Entries shown.
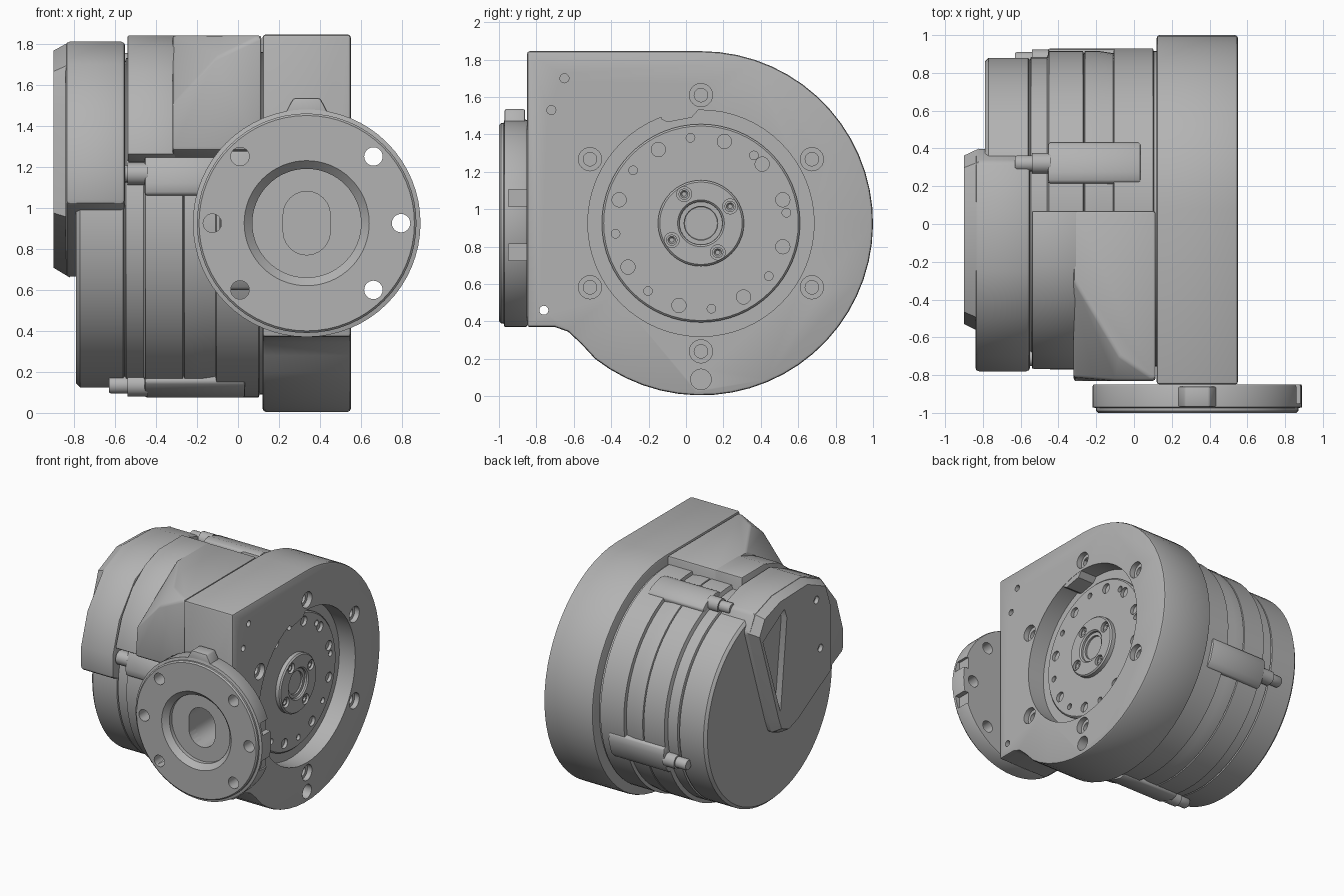
import bpy, bmesh, math
from mathutils import Vector

if "Cube" in bpy.data.objects:
    bpy.data.objects.remove(bpy.data.objects["Cube"])

CY, CZ = 0.08, 0.925      # main axis, along x
FX, FZ = 0.335, 0.925     # flange axis, along y

metal = bpy.data.materials.new("cast grey")
metal.use_nodes = True
metal.diffuse_color = (0.45, 0.45, 0.45, 1)
metal.node_tree.nodes["Principled BSDF"].inputs["Base Color"].default_value = metal.diffuse_color


def make(name, bm):
    bmesh.ops.remove_doubles(bm, verts=bm.verts, dist=1e-5)
    bmesh.ops.recalc_face_normals(bm, faces=bm.faces)
    me = bpy.data.meshes.new(name)
    bm.to_mesh(me)
    bm.free()
    me.materials.append(metal)
    ob = bpy.data.objects.new(name, me)
    bpy.context.collection.objects.link(ob)
    return ob


def lathe(name, profile, axis="x", centre=(CY, CZ), steps=64):
    """Revolve (radius, position) pairs about an axis parallel to x or y."""
    bm = bmesh.new()
    rings = []
    for r, t in profile:
        ring = []
        for i in range(steps):
            a = 2 * math.pi * i / steps
            u, w = centre[0] + r * math.cos(a), centre[1] + r * math.sin(a)
            ring.append(bm.verts.new((t, u, w) if axis == "x" else (u, t, w)))
        rings.append(ring)
    for a, b in zip(rings, rings[1:]):
        for i in range(steps):
            j = (i + 1) % steps
            bm.faces.new((a[i], a[j], b[j], b[i]))
    return make(name, bm)


def rod(name, r, t0, t1, centre, axis="x", steps=24):
    return lathe(name, [(0, t0), (r, t0), (r, t1), (0, t1)], axis, centre, steps)


def prism(name, outline, t0, t1, axis="x"):
    bm = bmesh.new()
    put = (lambda u, w, t: (t, u, w)) if axis == "x" else (lambda u, w, t: (u, t, w))
    base = bm.faces.new([bm.verts.new(put(u, w, t0)) for u, w in outline])
    ext = bmesh.ops.extrude_face_region(bm, geom=[base])["geom"]
    shift = Vector(put(0, 0, t1 - t0))
    bmesh.ops.translate(bm, vec=shift, verts=[v for v in ext if isinstance(v, bmesh.types.BMVert)])
    return make(name, bm)


def hull(name, points):
    bm = bmesh.new()
    for p in points:
        bm.verts.new(p)
    out = bmesh.ops.convex_hull(bm, input=bm.verts)
    bmesh.ops.dissolve_limit(bm, angle_limit=0.02, verts=bm.verts, edges=bm.edges)
    return make(name, bm)


def finish(ob, bevel=0, cutters=()):
    """Bevel, cut, bake the result and shade it."""
    if bevel:
        m = ob.modifiers.new("bevel", "BEVEL")
        m.width, m.segments, m.limit_method, m.angle_limit = bevel, 2, "ANGLE", 0.6
    for c in cutters:
        m = ob.modifiers.new("cut", "BOOLEAN")
        m.operation, m.solver, m.object = "DIFFERENCE", "EXACT", c
    graph = bpy.context.evaluated_depsgraph_get()
    baked = bpy.data.meshes.new_from_object(ob.evaluated_get(graph))
    ob.modifiers.clear()
    ob.data = baked
    for c in cutters:
        bpy.data.objects.remove(c)
    bpy.ops.object.select_all(action="DESELECT")
    ob.select_set(True)
    bpy.context.view_layer.objects.active = ob
    bpy.ops.object.shade_smooth_by_angle(angle=math.radians(32))


def polar(r, deg, c=(CY, CZ)):
    a = math.radians(deg)
    return c[0] + r * math.cos(a), c[1] + r * math.sin(a)


def arc(r, d0, d1, n, c=(CY, CZ)):
    return [polar(r, d0 + (d1 - d0) * i / n, c) for i in range(n + 1)]


def hole(r, depth, centre, face=0.55):
    return rod("hole", r, face - depth, face + 0.05, centre)


# Gearbox plate: round back, square front corner
outline = arc(0.92, 90, -128, 36) + [(-0.56, 0.28), (-0.63, 0.345), (-0.7, 0.37), (-0.85, 0.37), (-0.85, 1.845)]
plate = prism("gearbox_plate", outline, 0.12, 0.55)
cuts = [rod("recess", 0.605, 0.41, 0.65, (CY, CZ), steps=64)]
for d in range(30, 390, 60):
    cuts += [hole(0.062, 0.04, polar(0.685, d)), hole(0.036, 0.12, polar(0.685, d))]
cuts += [hole(0.055, 0.12, (CY, 0.09)), hole(0.024, 0.08, (-0.65, 1.7)),
         hole(0.024, 0.08, (-0.72, 1.53)), hole(0.024, 0.5, (-0.76, 0.46))]
slot = lambda: prism("slot", arc(0.115, 0, 180, 12, (FX, FZ + 0.04)) + arc(0.115, 180, 360, 12, (FX, FZ - 0.04)),
                     -1.1, -0.6, "y")
finish(plate, 0.015, cuts + [slot()])

# Stop block at the top of the recess
finish(prism("recess_stop", [(-0.13, 1.55), (-0.13, 1.48), (-0.1, 1.465), (0.03, 1.49), (0.07, 1.535)], 0.4, 0.548))

# Output disc with its ring of holes, and the hub
disc = lathe("output_disc", [(0, 0.3), (0.53, 0.3), (0.53, 0.425), (0.52, 0.435), (0, 0.435)])
cuts = [hole(0.038, 0.06, polar(0.455, d), 0.435) for d in (16, 44, 74, 120, 164, 211, 255, 300, 344)]
cuts += [hole(0.023, 0.06, polar(0.46, d), 0.435) for d in (7, 52, 97, 142, 187, 232, 277, 322)]
finish(disc, 0, cuts)
hub = lathe("output_hub", [(0.115, 0.4), (0.23, 0.4), (0.23, 0.465), (0.22, 0.475),
                           (0.125, 0.475), (0.115, 0.465), (0.115, 0.4)])
finish(hub, 0, [hole(0.04, 0.03, polar(0.18, d), 0.475) for d in (30, 120, 210, 300)])
for i, d in enumerate((30, 120, 210, 300)):
    finish(lathe(f"hub_screw_{i + 1}", [(0, 0.45), (0.012, 0.45), (0.02, 0.462), (0.03, 0.462), (0.03, 0.44)],
                 centre=polar(0.18, d), steps=16))
finish(lathe("hub_bore", [(0, 0.36), (0.09, 0.437), (0.09, 0.45), (0.115, 0.45)], steps=32))

# Motor body with grooved rings
profile = [(0, -0.79), (0.78, -0.79), (0.8, -0.77), (0.8, -0.56), (0.79, -0.555), (0.79, -0.55), (0.805, -0.545),
           (0.805, -0.46), (0.835, -0.45), (0.835, -0.27), (0.82, -0.265), (0.835, -0.26), (0.835, -0.18),
           (0.825, -0.115), (0.825, -0.11), (0.85, -0.105), (0.85, 0.1), (0.835, 0.105), (0.835, 0.13), (0, 0.13)]
finish(lathe("motor_body", profile, steps=80))

# Clamp lugs and their screws, a quarter turn apart
for i, d in enumerate((73, 163, 253, 343)):
    ends = [polar(0.7, d - 9.5), polar(0.853, d - 7.5), polar(0.872, d - 4), polar(0.872, d + 4),
            polar(0.853, d + 7.5), polar(0.7, d + 9.5)]
    finish(prism(f"lug_{i + 1}", ends, -0.455, 0.035 if i != 1 else -0.1), 0.012)
    centre = polar(0.825, d)
    finish(lathe(f"lug_screw_{i + 1}", [(0, -0.63), (0.036, -0.63), (0.042, -0.62), (0.042, -0.54),
                                        (0.055, -0.54), (0.055, -0.44)], centre=centre, steps=20))

# Connection housing on top: main box with a cut corner, and a sloped end
box = [(x, y, z) for x in (-0.32, 0.115) for y, z in ((0.07, 1.3), (0.07, 1.84), (-0.83, 1.28), (-0.6, 1.2))]
box += [(0.115, -0.83, 1.84), (-0.08, -0.7, 1.84), (-0.1, -0.83, 1.74), (-0.32, -0.3, 1.84), (-0.32, -0.81, 1.5)]
finish(hull("connection_box", box), 0.015)
sloped = [(0.07, 1.3), (0.07, 1.84), (-0.22, 1.84), (-0.4, 1.78), (-0.56, 1.66), (-0.69, 1.48), (-0.77, 1.26), (-0.6, 1.2)]
finish(prism("connection_box_end", sloped, -0.54, -0.3), 0.01)
front_rib = [(-0.83, 1.28), (-0.6, 1.28), (-0.6, 0.6), (-0.78, 0.6), (-0.83, 0.7)]
finish(prism("front_rib", front_rib, -0.09, 0.115), 0.015)

# Rear cover: base, raised wedge and its pocket
base = [(0.4, 1.6), (0.33, 1.73), (0.12, 1.8), (-0.25, 1.81), (-0.5, 1.7), (-0.7, 1.45), (-0.78, 1.2), (-0.78, 1.02),
        (-0.12, 0.7), (0, 0.66), (0.1, 0.7), (0.14, 0.8)]
finish(prism("rear_cover", base, -0.55, -0.84), 0.02)
low = [(0.4, 1.6), (0.33, 1.73), (0.12, 1.8), (-0.25, 1.81), (-0.5, 1.7), (-0.57, 1.5), (-0.57, 0.95),
       (-0.12, 0.7), (0, 0.66), (0.1, 0.7), (0.14, 0.8)]
mid = Vector((-0.07, 1.26))
high = [mid + (Vector(p) - mid) * 0.92 for p in low]
wedge = hull("cover_wedge", [(-0.82, y, z) for y, z in low] + [(-0.9, y, z) for y, z in high])
pocket = prism("pocket", [(0.32, 1.52), (0.05, 1.68), (0.02, 1.6), (0.1, 0.88)], -0.85, -1)
finish(wedge, 0, [pocket] + [rod("screw_hole", 0.03, -1, -0.87, c) for c in ((-0.4, 1.2), (-0.35, 1.6))])

# Motor flange on the front, with stepped bore, bolt holes and rim notches
flange = lathe("motor_flange", [(0, -0.85), (0.55, -0.85), (0.555, -0.86), (0.555, -0.97), (0.535, -0.975), (0.535, -0.99),
                                (0.525, -1), (0.305, -1), (0.265, -0.96), (0.265, -0.93), (0, -0.93)], "y", (FX, FZ))
cuts = [rod("bolt", 0.045, -1.1, -0.7, polar(0.46, d, (FX, FZ)), "y") for d in (0, 45, 135, 180, 225, 315)]
for z in (0.77, 1.06):
    cuts.append(prism("notch", [(0.84, z - 0.045), (1, z - 0.045), (1, z + 0.045), (0.84, z + 0.045)], -0.95, -0.8, "y"))
finish(flange, 0, cuts + [slot()])
tab = [(0.22, 1.44), (0.25, 1.5), (0.27, 1.535), (0.4, 1.535), (0.42, 1.5), (0.45, 1.44)]
finish(prism("flange_tab", tab, -0.97, -0.86, "y"), 0.01)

Assignment.
Return each line of the data where the word "meshes" appears.

Exercise response.
    me = bpy.data.meshes.new(name)
    baked = bpy.data.meshes.new_from_object(ob.evaluated_get(graph))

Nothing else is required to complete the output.